Problem to work on: Repeat each entry word for word; the images are not part of the copy.

** Opening Given records block **

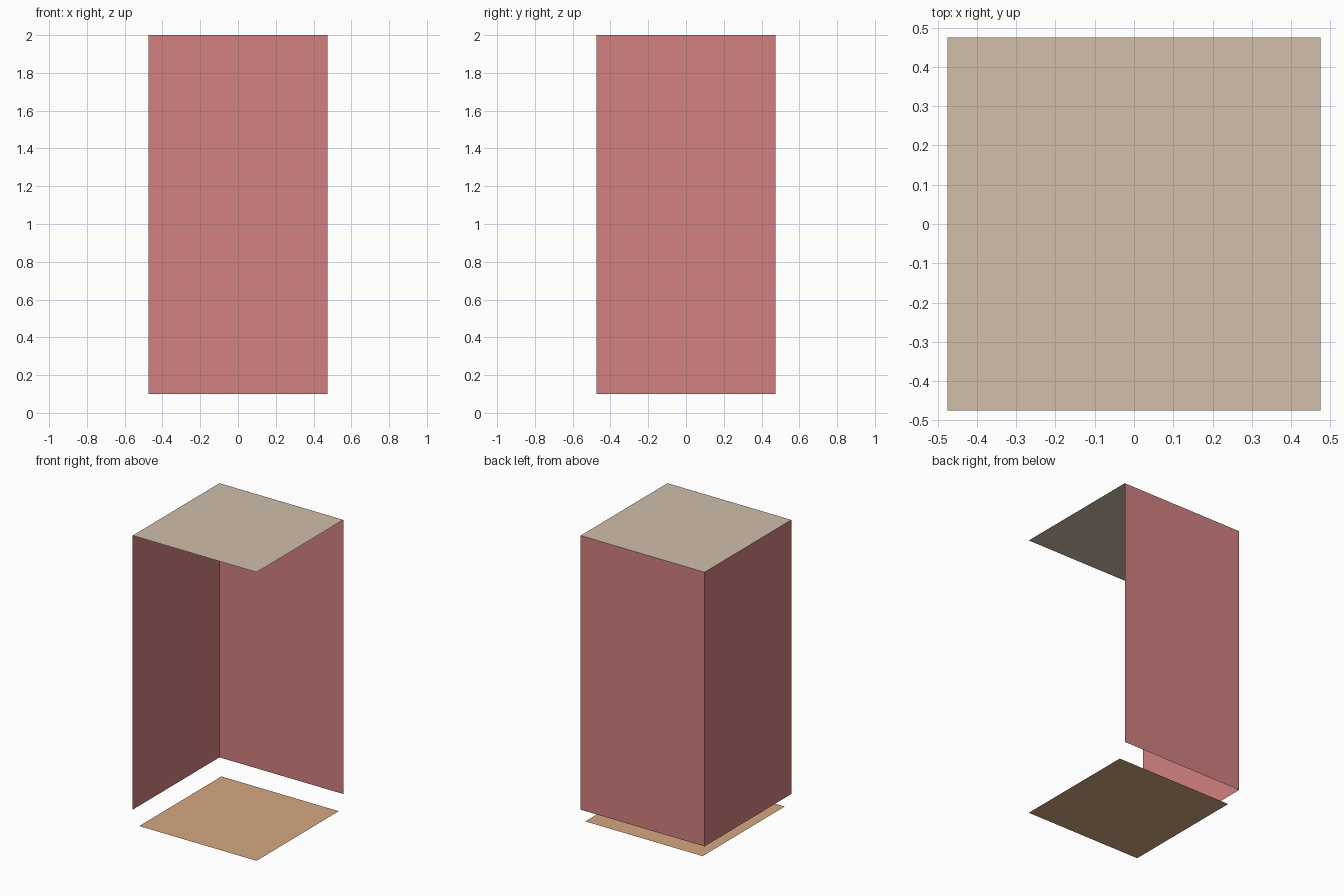
import bpy
from mathutils import Matrix, Vector

cube = bpy.data.objects.get("Cube")
if cube:
    bpy.data.objects.remove(cube, do_unlink=True)


def make_material(name, colour):
    mat = bpy.data.materials.new(name)
    mat.use_nodes = True
    mat.diffuse_color = colour
    for node in mat.node_tree.nodes:
        if node.type == 'BSDF_PRINCIPLED':
            node.inputs["Base Color"].default_value = colour
            node.inputs["Roughness"].default_value = 0.8
    return mat


def panel(name, origin, edge_a, edge_b, mat):
    """Flat sheet spanned by two edges; the normal is edge_a x edge_b."""
    o, a, b = Vector(origin), Vector(edge_a), Vector(edge_b)
    mesh = bpy.data.meshes.new(name)
    mesh.from_pydata([o, o + a, o + a + b, o + b], [], [(0, 1, 2, 3)])
    mesh.materials.append(mat)
    obj = bpy.data.objects.new(name, mesh)
    bpy.context.collection.objects.link(obj)
    return obj


rose = make_material("rose wall", (0.64, 0.215, 0.215, 1))
cream = make_material("cream ceiling", (0.64, 0.52, 0.40, 1))
wood = make_material("tan floor", (0.66, 0.39, 0.22, 1))

HALF = 0.475          # half the room width
WIDTH = 2 * HALF
FLOOR = 0.90          # floor side, flush with the open corner
BASE, TOP = 0.10, 2.0
RISE = TOP - BASE

# Two walls meeting at the back corner, facing outward
panel("back_wall", (HALF, HALF, BASE), (-WIDTH, 0, 0), (0, 0, RISE), rose)
panel("right_wall", (-HALF, HALF, BASE), (0, -WIDTH, 0), (0, 0, RISE), rose)

# Ceiling covering the full width
panel("ceiling", (-HALF, -HALF, TOP), (WIDTH, 0, 0), (0, WIDTH, 0), cream)

# Floor, set away from both walls
panel("floor", (HALF - FLOOR, -HALF, 0), (FLOOR, 0, 0), (0, FLOOR, 0), wood)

** Closing Given records block **

Task response:
import bpy
from mathutils import Matrix, Vector

cube = bpy.data.objects.get("Cube")
if cube:
    bpy.data.objects.remove(cube, do_unlink=True)


def make_material(name, colour):
    mat = bpy.data.materials.new(name)
    mat.use_nodes = True
    mat.diffuse_color = colour
    for node in mat.node_tree.nodes:
        if node.type == 'BSDF_PRINCIPLED':
            node.inputs["Base Color"].default_value = colour
            node.inputs["Roughness"].default_value = 0.8
    return mat


def panel(name, origin, edge_a, edge_b, mat):
    """Flat sheet spanned by two edges; the normal is edge_a x edge_b."""
    o, a, b = Vector(origin), Vector(edge_a), Vector(edge_b)
    mesh = bpy.data.meshes.new(name)
    mesh.from_pydata([o, o + a, o + a + b, o + b], [], [(0, 1, 2, 3)])
    mesh.materials.append(mat)
    obj = bpy.data.objects.new(name, mesh)
    bpy.context.collection.objects.link(obj)
    return obj


rose = make_material("rose wall", (0.64, 0.215, 0.215, 1))
cream = make_material("cream ceiling", (0.64, 0.52, 0.40, 1))
wood = make_material("tan floor", (0.66, 0.39, 0.22, 1))

HALF = 0.475          # half the room width
WIDTH = 2 * HALF
FLOOR = 0.90          # floor side, flush with the open corner
BASE, TOP = 0.10, 2.0
RISE = TOP - BASE

# Two walls meeting at the back corner, facing outward
panel("back_wall", (HALF, HALF, BASE), (-WIDTH, 0, 0), (0, 0, RISE), rose)
panel("right_wall", (-HALF, HALF, BASE), (0, -WIDTH, 0), (0, 0, RISE), rose)

# Ceiling covering the full width
panel("ceiling", (-HALF, -HALF, TOP), (WIDTH, 0, 0), (0, WIDTH, 0), cream)

# Floor, set away from both walls
panel("floor", (HALF - FLOOR, -HALF, 0), (FLOOR, 0, 0), (0, FLOOR, 0), wood)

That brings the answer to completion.